WORK REQUEST ->
Each line from the one that includes "(0.011, 0.014)], x, 1.755)" to the last line of the data below should be set down exactly; no other lines are wanted.

Saved entries:
'''

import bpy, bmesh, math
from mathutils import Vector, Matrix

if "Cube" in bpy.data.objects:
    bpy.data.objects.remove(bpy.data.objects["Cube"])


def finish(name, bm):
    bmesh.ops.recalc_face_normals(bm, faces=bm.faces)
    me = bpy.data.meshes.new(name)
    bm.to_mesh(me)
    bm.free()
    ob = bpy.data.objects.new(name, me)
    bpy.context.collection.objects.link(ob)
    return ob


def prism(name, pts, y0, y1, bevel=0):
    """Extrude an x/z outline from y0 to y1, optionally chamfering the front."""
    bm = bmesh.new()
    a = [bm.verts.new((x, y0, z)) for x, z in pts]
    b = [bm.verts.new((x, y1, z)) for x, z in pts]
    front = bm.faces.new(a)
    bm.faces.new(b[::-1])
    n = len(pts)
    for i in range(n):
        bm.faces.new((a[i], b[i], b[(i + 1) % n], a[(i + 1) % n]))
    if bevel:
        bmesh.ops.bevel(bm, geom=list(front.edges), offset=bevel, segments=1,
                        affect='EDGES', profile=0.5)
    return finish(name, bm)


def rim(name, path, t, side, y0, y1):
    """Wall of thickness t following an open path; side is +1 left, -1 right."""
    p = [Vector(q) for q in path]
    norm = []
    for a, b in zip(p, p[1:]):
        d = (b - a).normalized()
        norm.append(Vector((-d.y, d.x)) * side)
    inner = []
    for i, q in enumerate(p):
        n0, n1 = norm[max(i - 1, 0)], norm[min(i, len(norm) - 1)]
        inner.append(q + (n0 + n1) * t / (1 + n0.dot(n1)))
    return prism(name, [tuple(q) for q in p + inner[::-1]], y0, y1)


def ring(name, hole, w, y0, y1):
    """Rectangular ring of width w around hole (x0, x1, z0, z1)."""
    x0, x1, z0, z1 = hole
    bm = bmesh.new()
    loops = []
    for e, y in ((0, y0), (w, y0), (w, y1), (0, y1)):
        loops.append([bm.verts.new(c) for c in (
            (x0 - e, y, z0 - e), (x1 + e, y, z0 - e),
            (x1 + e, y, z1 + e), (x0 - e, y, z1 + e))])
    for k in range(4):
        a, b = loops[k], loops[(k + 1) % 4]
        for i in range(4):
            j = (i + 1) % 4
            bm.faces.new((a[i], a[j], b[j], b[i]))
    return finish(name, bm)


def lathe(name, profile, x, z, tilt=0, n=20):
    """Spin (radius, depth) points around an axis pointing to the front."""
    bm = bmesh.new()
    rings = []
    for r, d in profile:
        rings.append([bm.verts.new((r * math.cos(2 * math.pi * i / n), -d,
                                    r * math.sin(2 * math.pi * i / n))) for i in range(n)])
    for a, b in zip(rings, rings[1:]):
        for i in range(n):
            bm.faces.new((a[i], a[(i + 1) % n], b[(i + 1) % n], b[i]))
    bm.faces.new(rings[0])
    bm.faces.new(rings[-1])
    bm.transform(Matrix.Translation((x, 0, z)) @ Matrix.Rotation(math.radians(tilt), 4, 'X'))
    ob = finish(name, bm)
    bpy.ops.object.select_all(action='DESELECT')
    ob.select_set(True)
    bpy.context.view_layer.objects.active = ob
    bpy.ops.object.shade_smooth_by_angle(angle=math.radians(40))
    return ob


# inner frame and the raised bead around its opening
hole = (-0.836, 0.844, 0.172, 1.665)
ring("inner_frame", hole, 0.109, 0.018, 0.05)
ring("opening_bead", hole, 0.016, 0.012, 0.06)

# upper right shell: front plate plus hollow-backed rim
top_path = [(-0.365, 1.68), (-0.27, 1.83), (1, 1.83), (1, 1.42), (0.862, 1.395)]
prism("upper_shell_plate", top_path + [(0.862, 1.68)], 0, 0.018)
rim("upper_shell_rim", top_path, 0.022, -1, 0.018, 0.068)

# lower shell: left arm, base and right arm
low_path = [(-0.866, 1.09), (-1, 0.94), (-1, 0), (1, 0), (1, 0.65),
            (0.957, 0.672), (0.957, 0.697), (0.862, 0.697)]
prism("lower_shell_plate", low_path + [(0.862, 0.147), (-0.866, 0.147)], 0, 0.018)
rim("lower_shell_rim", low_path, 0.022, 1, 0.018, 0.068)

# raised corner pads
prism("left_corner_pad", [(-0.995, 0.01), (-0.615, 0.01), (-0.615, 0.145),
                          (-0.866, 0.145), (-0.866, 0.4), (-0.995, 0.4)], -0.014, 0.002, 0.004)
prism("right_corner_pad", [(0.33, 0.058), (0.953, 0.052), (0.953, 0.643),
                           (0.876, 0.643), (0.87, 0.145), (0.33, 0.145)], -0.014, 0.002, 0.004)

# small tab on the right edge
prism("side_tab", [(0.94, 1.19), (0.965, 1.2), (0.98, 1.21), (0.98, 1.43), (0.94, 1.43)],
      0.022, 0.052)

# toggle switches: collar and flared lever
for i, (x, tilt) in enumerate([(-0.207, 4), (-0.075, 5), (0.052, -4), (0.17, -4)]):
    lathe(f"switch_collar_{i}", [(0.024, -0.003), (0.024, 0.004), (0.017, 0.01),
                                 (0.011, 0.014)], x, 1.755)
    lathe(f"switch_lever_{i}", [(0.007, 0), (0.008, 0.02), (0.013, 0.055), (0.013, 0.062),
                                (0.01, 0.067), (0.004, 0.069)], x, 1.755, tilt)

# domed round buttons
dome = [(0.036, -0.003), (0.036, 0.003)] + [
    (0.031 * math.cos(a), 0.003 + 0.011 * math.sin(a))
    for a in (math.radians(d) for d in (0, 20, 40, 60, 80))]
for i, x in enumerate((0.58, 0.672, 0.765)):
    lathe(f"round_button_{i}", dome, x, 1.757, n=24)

'''

RESULT OF THE EXERCISE ->
                                 (0.011, 0.014)], x, 1.755)
    lathe(f"switch_lever_{i}", [(0.007, 0), (0.008, 0.02), (0.013, 0.055), (0.013, 0.062),
                                (0.01, 0.067), (0.004, 0.069)], x, 1.755, tilt)

# domed round buttons
dome = [(0.036, -0.003), (0.036, 0.003)] + [
    (0.031 * math.cos(a), 0.003 + 0.011 * math.sin(a))
    for a in (math.radians(d) for d in (0, 20, 40, 60, 80))]
for i, x in enumerate((0.58, 0.672, 0.765)):
    lathe(f"round_button_{i}", dome, x, 1.757, n=24)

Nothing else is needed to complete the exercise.